While pausing between intense politi-talk with Colleen on Sunday, I pondered a few issues.
Colleen grew up in the mountains beyond Beirut. She was raised Christian in a French-speaking home and her family exited Lebanon in her fifteenth year. She remembers the country's civil war and vividly recalls traveling by taxi from Beirut to Tel Aviv via Cairo in 1982 - months prior to Israel's arrival on the scene to root out PLO operatives.
She has family in Hamra - an upscale, culturally diverse West side area characterized by universities and home to the country's prime minister, Fouad Siniora. Her family recently evacuated.
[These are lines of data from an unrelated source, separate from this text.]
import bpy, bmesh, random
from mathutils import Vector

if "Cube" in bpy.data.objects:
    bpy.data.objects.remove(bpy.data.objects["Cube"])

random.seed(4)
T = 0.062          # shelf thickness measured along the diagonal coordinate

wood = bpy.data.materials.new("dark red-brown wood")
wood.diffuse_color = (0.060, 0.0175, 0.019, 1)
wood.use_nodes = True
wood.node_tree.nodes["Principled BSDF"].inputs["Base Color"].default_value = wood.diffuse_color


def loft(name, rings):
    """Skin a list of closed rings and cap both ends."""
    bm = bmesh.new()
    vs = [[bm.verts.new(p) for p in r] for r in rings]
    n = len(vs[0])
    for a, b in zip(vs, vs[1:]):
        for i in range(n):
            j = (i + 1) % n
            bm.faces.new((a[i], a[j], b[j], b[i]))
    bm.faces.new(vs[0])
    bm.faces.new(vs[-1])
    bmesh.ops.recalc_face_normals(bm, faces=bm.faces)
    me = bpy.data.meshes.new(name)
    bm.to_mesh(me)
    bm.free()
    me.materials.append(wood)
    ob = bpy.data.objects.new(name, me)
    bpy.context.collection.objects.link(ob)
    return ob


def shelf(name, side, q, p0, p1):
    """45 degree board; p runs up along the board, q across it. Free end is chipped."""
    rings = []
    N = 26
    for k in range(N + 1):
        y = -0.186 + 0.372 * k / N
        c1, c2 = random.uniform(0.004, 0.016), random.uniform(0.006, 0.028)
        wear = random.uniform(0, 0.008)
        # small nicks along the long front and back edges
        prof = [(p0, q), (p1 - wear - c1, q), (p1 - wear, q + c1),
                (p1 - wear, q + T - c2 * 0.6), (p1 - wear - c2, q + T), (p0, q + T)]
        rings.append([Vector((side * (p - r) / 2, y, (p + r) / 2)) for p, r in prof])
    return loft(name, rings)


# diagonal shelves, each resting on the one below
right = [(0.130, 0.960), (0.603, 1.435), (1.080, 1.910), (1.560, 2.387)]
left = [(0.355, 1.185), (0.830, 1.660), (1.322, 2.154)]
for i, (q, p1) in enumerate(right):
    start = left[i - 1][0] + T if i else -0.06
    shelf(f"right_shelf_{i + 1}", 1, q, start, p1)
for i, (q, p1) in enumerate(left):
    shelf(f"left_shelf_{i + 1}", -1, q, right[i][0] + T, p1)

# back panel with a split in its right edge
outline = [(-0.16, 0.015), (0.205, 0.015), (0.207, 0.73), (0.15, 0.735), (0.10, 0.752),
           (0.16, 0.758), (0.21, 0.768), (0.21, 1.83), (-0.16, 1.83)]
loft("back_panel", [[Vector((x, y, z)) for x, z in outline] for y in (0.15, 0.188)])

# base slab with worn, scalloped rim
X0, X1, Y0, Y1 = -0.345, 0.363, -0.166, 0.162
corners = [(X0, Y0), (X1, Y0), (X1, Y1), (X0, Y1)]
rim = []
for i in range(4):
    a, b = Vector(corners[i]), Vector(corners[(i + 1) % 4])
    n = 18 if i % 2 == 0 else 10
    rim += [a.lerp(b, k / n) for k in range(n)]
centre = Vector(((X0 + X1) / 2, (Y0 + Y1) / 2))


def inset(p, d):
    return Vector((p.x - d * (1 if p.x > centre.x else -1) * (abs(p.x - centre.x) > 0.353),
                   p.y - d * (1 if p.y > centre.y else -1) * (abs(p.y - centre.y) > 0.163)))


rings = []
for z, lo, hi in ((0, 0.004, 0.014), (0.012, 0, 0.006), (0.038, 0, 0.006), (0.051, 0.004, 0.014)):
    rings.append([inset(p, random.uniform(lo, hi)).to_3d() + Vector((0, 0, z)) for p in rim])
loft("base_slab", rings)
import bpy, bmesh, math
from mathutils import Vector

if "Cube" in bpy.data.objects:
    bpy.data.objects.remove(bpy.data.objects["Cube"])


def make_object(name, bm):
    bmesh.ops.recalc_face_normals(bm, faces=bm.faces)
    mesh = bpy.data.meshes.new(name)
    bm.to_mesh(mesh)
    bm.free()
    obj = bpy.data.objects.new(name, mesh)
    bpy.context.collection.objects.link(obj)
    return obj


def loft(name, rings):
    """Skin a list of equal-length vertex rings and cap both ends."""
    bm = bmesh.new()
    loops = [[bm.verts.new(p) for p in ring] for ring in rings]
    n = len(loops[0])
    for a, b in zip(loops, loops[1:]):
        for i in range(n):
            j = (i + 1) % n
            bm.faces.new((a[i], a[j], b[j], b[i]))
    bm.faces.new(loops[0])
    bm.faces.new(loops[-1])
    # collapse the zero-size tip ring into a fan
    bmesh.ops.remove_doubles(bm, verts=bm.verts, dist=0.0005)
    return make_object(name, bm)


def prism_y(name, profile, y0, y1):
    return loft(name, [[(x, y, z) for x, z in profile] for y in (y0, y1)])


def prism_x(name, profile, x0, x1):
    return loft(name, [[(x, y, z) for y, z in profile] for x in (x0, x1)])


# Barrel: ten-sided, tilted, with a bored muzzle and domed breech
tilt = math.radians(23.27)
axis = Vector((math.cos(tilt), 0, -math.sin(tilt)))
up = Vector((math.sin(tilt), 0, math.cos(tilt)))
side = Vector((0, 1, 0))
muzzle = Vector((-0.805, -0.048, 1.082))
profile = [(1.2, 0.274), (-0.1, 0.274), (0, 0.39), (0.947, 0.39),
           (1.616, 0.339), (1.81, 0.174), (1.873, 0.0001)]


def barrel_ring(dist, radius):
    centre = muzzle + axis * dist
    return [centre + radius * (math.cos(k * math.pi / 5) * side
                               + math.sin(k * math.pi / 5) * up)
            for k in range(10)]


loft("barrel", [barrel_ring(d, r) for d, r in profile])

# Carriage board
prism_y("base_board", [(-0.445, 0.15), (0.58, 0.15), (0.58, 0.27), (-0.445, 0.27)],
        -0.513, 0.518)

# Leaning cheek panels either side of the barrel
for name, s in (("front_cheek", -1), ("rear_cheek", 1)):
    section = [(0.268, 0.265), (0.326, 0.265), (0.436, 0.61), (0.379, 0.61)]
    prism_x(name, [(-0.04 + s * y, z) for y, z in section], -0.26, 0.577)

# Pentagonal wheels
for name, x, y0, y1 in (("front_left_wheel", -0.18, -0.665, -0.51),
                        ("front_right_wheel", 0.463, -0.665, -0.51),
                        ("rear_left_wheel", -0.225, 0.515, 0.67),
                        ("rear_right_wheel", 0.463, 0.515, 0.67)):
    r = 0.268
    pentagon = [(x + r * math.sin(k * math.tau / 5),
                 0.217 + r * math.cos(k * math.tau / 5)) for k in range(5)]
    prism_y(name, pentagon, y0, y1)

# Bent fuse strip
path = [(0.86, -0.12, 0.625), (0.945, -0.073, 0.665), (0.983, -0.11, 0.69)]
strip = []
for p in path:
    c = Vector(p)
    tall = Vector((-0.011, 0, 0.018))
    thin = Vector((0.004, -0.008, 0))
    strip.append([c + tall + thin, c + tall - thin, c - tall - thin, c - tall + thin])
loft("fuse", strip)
Colleen and I discussed the region's history, the current incursion, the struggle of mainstream Arabs to live mainstream lives while surrounded by extremists and the sense among many Arab mainstreamers that the U.S. is vilifying Arabs and Islam in an attempt to suppress or eradicate the Arab world, leaving no choice but to identify with extremists who will fight for their ultimate survival.
The issue I pondered was Israel's role, my living in Holy Land Central and all. And while I am fully aware that the current war/conflict/incursion/offensive is much larger than a handful of kidnapped soldiers and several hundred rockets, it struck me full force while speaking with Colleen.
And I was perturbed: Is Israel akin to the kid in the classroom who the other kids agree to pick for their soccer (football) team only if he first takes out all the trash and cleans the blackboards? I read Yossi Ben-Ari's commentary and thought Bingo. This is about the U.S., Syria, Iran, global extremism, nuclear weapons, etc. etc. and Israel is the country getting its hands dirty. Israel can handle the condemnation, the criticism - mostly symbolic thus far - and being the fall guy. What's new?
Not that Israel is a completely reticent partner but I have been thinking about trade-offs, partnerships, deals and the price paid for receiving foreign aid and retaining certain weaponry privileges, wink wink. And what about costs of re-building?
For that matter, what about re-building Lebanon? That's a heart breaker, truly. Here they go again. It's a paradox and I don't claim to have the answer but Lebanese moderates are paying an incredibly heavy toll. And so are Israel's citizens and businesses. As Ben Ari notes, proxy maneuvers should be considered cautiously. Terms should be firm. It's no accident that Olmert looks so strung out.